- Anxiety – During the course of treatment, cancer patients experience tremendous anxiety as they navigate difficult, medical procedures. Patient who receive massage sessions experience less anxiety in advance of and during treatment.
- Fatigue – After treatment, massage can help reduce fatigue and give the patient more energy.
- Loss of Appetite or Nausea – Overall, patients report improvement in their appetite and less nausea.
- Peripheral Neuropathy – Peripheral neuropathy results in the numbness and loss of sensation in the hands and feet, and is sometimes a side effect of cancer treatment. Oncology massage helps stimulate the nervous system and reduce the effects of peripheral neuropathy.
4 Benefits of Massage Following Surgery
- Anesthesia – Following surgery for cancer, massage makes recovering from anesthesia easier.
- Lymphedema – Cancer surgery that involves the removal of lymph nodes may cause lymphedema, or a buildup of fluids in the tissues that leads to swelling. Specific lymphatic drainage massage techniques, given by a highly-trained therapist, will reduce swelling for the patient.
- Scarring – Massage is effective at improving mobility and decreasing the appearance and adhesions that are part of surgical scars.
- Joint Mobility – Oncology massage therapists may implement soft tissue manipulation techniques and join movements to help improved range of motion or support easier adaptation to implants and expanders.
Oncology massage has wide reaching benefits to cancer patients. In order to provide the best possible care, massage therapists should follow these considerations.
- Ask for a doctor’s note. This not required, but it is best to have a doctor’s formal recommendation for oncology massage if possible. A recommendation for massage has many benefits. In particular, the note opens up a conversation between the doctor, patient and therapist, and overall improves the coordination and the quality of the patient’s care.
- Cancer is different for everybody. Develop an understanding of the type of cancer your client is living with – including the side effects, contraindications, and modifications necessary when giving massage.
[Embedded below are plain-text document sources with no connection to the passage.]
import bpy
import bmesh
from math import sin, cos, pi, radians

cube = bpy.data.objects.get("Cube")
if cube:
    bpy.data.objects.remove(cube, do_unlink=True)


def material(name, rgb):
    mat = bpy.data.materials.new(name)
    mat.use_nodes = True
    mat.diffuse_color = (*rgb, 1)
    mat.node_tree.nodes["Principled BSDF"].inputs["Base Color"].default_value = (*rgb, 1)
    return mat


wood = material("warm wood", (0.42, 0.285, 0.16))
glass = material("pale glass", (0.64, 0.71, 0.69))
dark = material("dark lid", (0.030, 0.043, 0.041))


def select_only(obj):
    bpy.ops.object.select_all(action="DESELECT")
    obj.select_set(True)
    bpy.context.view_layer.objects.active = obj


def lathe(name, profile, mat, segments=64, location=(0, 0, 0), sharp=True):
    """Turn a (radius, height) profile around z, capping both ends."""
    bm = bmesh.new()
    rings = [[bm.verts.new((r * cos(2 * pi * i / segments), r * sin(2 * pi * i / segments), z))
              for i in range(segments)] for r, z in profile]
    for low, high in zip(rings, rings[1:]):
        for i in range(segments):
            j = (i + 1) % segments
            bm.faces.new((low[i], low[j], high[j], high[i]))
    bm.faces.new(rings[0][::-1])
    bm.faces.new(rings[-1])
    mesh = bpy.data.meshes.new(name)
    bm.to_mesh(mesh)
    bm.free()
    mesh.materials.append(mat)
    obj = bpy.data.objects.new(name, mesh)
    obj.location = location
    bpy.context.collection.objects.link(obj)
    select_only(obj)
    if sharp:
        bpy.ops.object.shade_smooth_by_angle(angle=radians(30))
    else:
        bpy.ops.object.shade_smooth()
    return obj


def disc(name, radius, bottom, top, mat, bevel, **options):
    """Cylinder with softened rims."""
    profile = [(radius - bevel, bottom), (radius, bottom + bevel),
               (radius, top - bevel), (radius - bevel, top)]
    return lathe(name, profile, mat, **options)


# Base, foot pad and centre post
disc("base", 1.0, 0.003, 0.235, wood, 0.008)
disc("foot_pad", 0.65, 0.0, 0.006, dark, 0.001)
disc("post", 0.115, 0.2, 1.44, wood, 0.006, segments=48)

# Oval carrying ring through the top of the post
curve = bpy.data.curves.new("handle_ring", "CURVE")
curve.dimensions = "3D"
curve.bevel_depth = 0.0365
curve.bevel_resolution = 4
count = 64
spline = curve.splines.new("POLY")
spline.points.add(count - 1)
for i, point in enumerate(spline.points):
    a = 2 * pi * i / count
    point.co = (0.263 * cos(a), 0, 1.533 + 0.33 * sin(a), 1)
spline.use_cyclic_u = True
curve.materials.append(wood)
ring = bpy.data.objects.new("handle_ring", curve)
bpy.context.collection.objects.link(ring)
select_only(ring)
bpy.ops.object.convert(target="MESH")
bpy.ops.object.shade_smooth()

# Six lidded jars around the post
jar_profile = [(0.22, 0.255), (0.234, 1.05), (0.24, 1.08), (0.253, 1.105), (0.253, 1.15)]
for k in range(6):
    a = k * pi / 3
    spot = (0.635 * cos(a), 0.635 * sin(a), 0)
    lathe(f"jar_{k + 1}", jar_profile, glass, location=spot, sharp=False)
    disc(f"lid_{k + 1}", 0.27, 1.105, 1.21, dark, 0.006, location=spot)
- Complete a well-rounded, thorough intake that educates you about your client and their specific needs and wants. This may include input from their doctor in some cases.
- All of the above will influence your speed, duration and level of pressure. Be prepared to change and modify your session due to the ever-changing nature of the cancer experience.
Oncology massage is an evidence-based treatment modality for coping with the side effects of cancer. Highly-trained massage therapists are able to meet the needs of cancer patients and support them in their cancer journey. Today’s research supports the use of massage for confronting the pain and suffering that often accompanies a cancer diagnosis.